This was also the guy who told me that Jesus was conceived by actual sexual intercourse, and proceeded to back it up by showing me several quotes by early church leaders. I was of course very interested to think that the church had a “secret” doctrine that was only known and taught by some members. It felt like I was in an inner circle, “in the know” by learning about this deep doctrine. It made lots of sense to me, and thought it would make lots of sense to others. During a discussion one night with a non-attending member of the church and her Muslim boyfriend, I was asked how Jesus was conceived, to which I matter-of-factually (and probably a bit arrogantly) replied, “God came down, had sex with Mary, and she got pregnant.”

A hell storm erupted. I was unprepared for how vehemently the former catholic member would react to the suggestion that The Virgin Mary was not only not a virgin, but that she had gotten hot and heavy with God. I was very confused by their reaction and showed them the quotes by early church leaders. She was angry and disgusted, and her Muslim boyfriend (not sure why, since The Virgin Mary is a catholic Christianity teaching and not an Islamic teaching) threatened me until I left.

The next day I received a phone call from the Stake President (a regional leader) of the area in which I was serving, and another call from the president of my mission. They both reamed me out good for saying that “sex” had occurred. With both, I countered with the name of the church-published scholar who told me and read them the quotes from early church leaders. They both angrily denied that it was ever taught, said that it was by “Immaculate Conception” (a common misuse of the term which specifically refers to Mary being free from original sin since her birth, not anything about how Jesus was conceived). They both insisted that I never speak about it again.

The Stake President asked me to call the member and apologize, which I did, partially retracting what I said by telling her “We don’t know how Jesus was conceived.” When I later asked my father about it, he said he had no problem thinking that god pointed a finger at Mary and made her pregnant. That seemed a little like something out of a Greek myth, but I tucked that one away too.

I was very confused by how they all reacted to it. I felt like I had some pretty good backup – the direct teachings of prophets. So, I was baffled why everyone freaked out. It made them uncomfortable, sure, but why react so viscerally to it? I did not know the answer, but it troubled me.

What I took away from this situation in Cleveland was: The temple ceremony had changed dramatically, and early church leaders taught things that modern members denied or dismissed. I was having a fair amount of cognitive dissonance over all of it.

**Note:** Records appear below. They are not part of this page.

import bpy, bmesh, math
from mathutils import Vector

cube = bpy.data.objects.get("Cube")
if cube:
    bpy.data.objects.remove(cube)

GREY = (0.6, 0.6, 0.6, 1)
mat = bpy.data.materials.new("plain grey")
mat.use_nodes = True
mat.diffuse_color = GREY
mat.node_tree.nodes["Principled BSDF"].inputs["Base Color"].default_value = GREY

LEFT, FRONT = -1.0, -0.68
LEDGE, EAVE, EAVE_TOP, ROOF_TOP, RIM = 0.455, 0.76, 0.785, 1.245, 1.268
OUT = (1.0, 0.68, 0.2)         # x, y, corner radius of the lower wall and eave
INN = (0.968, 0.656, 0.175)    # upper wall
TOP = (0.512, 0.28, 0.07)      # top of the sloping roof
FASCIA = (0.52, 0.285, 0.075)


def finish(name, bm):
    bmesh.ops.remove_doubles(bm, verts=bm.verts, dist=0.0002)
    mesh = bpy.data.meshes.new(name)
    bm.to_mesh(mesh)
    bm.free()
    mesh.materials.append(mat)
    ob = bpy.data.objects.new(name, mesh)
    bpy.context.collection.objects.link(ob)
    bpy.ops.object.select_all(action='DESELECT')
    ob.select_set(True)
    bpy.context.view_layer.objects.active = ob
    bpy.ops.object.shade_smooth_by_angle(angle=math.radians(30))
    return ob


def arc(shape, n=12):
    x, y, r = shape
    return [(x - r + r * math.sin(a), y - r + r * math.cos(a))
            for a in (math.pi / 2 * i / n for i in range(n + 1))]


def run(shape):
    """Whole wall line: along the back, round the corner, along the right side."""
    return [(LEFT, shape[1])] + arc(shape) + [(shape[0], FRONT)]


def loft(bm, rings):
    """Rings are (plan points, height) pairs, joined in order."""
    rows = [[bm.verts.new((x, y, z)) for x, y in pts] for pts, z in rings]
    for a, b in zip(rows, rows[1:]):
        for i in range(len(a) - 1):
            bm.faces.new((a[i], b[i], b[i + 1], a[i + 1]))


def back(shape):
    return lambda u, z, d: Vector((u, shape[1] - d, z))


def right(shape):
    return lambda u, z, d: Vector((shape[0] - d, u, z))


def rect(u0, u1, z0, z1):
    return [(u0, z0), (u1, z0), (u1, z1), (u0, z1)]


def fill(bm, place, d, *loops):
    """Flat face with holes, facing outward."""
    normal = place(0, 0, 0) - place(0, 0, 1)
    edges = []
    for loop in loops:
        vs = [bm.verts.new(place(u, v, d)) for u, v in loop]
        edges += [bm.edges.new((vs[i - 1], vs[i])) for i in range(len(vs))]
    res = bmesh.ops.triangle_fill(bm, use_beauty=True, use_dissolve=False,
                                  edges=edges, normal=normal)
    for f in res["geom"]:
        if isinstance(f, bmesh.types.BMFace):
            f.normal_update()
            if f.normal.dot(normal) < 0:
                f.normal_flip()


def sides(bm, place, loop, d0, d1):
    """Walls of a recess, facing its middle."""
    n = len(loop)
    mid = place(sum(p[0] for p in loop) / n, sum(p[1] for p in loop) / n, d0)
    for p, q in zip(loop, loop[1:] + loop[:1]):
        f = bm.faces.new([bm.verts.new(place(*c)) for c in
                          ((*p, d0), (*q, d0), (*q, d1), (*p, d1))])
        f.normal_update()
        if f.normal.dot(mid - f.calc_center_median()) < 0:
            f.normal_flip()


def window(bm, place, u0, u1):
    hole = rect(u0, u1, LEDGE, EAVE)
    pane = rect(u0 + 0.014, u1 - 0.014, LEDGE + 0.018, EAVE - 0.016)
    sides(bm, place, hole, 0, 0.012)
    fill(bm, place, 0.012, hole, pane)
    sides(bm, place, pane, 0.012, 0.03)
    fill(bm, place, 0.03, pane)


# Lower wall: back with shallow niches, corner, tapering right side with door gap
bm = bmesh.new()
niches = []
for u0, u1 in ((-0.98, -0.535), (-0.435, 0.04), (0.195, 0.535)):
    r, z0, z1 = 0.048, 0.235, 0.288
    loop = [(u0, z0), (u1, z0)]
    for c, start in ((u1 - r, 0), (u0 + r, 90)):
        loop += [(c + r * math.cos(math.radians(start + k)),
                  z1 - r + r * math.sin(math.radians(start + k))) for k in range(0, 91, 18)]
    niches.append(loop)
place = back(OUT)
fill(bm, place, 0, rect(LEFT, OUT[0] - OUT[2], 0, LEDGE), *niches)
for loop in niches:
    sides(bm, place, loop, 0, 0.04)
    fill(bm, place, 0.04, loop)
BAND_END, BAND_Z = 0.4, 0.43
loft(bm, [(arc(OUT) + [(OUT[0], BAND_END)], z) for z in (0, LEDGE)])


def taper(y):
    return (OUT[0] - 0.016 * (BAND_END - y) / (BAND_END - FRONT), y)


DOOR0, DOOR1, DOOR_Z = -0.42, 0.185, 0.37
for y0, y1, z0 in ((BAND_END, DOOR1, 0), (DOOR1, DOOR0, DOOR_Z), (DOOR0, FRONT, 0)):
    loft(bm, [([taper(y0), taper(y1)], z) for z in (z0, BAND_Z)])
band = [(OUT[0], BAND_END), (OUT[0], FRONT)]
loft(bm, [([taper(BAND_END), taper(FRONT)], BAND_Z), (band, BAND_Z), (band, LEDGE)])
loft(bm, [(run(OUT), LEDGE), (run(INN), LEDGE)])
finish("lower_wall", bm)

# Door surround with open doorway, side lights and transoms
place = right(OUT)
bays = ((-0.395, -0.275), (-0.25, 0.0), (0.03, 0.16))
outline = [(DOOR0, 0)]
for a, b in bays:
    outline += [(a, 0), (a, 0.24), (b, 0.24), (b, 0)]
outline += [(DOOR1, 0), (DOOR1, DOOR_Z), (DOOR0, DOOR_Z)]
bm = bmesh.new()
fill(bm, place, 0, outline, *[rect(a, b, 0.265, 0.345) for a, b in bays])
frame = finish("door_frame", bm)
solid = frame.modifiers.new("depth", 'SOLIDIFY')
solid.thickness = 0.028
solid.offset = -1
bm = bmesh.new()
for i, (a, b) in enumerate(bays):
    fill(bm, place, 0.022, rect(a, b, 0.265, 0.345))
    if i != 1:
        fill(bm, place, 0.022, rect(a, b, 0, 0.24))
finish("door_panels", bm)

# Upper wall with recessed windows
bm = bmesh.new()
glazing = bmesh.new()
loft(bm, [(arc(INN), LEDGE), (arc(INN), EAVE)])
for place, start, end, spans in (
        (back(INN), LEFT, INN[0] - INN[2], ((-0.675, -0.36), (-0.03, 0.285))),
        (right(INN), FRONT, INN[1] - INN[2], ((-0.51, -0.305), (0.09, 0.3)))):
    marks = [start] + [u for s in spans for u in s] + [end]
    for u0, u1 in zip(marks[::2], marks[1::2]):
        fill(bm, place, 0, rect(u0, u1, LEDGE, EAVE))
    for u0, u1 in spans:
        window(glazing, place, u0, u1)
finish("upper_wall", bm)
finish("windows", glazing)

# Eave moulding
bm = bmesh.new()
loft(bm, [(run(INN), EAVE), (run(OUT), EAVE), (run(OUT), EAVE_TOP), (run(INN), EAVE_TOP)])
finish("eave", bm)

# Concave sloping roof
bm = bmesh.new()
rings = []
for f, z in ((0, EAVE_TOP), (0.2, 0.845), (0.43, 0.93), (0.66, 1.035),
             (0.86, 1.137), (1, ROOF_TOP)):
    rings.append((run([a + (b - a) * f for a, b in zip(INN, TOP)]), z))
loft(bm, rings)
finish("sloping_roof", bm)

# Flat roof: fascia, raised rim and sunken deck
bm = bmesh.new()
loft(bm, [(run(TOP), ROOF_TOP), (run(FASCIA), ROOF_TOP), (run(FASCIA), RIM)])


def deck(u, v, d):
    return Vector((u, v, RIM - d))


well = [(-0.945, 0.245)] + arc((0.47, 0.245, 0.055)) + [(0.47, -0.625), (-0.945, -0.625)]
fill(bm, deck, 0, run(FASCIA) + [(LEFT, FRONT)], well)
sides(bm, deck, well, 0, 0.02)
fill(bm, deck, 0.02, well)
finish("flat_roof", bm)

So, when I started looking up the temple ceremony on the Web, it was the spark that ignited everything.

Exmo: How I Killed the Mormon God, Chapter 2: Discovering Mormon Temple Ceremony Changes | ©2017 Aaron Case. All Rights Reserved.